Watch Dogs’ graphics caused a lot of controversy on its release. The original demo shown in 2012 showcased some extremely impressive graphics, giving people an idea of what the next generation might look like. The final released version doesn’t quite reach that level, as visual features had to be sacrificed to get the game to run on the new consoles. Nevertheless, Watch Dogs remains a good looking game, especially when driving through the city during a rainy night. The puddle reflects, combined with the bright lights, look eerily photo-realistic at times. The city itself shows off a very impressive level of detail, with a lot of unique landmarks and a distinctive feel for each of its regions. I think that Ubisoft Montreal did a good job in depicting a Chicago that feels “alive”, even if its obviously not a 1-1 recreation. Some famous Chicago landmarks are changed or slightly tweaked due to branding issues or to work them into the game’s fiction, but they’re close enough that you still get the sense of visiting Chicago.

Watch Dogs’ sound design is pretty good. You’ll hear lots of pedestrian chatter as you drive and walk around Chicago, and the game delivers just the right ambience for a city setting. The game also has a soundtrack that you can listen to either in the car or through Aiden’s phone. It consists of rock, blues, jazz, soul, electronic, and hip-hop selections.
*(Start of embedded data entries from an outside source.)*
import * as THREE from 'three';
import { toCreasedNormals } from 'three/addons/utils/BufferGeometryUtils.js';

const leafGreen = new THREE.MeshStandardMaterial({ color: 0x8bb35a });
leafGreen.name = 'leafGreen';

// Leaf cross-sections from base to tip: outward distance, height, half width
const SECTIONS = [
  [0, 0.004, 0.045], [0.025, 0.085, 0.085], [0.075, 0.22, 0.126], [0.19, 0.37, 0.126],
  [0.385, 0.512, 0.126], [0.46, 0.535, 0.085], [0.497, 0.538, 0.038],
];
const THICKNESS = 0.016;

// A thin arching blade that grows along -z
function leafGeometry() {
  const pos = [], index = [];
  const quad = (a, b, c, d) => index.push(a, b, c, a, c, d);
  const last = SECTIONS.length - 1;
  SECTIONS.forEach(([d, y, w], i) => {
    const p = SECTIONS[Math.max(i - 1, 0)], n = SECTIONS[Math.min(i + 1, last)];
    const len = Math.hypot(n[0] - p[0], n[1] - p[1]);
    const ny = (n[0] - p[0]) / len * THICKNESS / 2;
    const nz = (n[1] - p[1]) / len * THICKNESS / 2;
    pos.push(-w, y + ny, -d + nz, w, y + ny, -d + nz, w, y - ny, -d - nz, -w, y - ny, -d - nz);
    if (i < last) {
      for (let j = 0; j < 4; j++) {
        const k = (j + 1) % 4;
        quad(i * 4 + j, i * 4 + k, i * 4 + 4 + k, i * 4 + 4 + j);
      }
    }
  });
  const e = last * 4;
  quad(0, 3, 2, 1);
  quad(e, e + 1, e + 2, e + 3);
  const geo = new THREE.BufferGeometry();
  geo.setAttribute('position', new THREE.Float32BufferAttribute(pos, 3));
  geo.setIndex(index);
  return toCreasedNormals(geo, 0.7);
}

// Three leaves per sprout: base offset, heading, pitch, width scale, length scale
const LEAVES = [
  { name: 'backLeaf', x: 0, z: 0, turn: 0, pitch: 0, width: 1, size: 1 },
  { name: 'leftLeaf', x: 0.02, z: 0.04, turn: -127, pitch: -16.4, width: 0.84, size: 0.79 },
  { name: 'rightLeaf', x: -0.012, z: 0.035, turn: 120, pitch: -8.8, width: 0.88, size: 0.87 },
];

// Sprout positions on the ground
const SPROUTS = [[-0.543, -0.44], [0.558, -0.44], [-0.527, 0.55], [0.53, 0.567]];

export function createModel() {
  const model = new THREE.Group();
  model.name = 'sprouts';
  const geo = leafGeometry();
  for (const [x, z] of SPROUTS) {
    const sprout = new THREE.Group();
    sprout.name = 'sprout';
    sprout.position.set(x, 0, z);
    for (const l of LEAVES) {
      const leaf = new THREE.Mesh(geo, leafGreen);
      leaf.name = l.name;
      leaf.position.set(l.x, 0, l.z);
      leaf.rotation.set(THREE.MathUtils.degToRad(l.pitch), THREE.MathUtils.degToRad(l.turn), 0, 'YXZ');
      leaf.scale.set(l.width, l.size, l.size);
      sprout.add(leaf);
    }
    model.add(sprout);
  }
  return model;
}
It’s not the greatest soundtrack I’ve ever heard and seems like something that was only included to tick a box off of a list of features needed for a Grand Theft Auto-style game.

Watch Dogs was heavily marketed by Ubisoft as a competitor to the Grand Theft Auto series. In truth, however, Watch Dogs is actually at its best when it focuses on the things that distinguish it from Grand Theft Auto: the hacking, the stealth, and the platforming. When it reverts to the standard driving and shooting, which is in more of the missions than I would have liked, the game gets much less interesting to play. Watch Dogs is a buffet-style game that attempts to be all things to all players, and the things that I liked about it could very well be the things another person hated. The game is far too long with a poorly paced story and too many side tasks to complete. It’s an unfocused game that does some things very well and other things just average. There is a very good game somewhere in Watch Dogs, but I’m left with the feeling that it didn’t completely live up to its full potential. Still, it does enough things right to make it worth investigating for fans of stealth-based action games.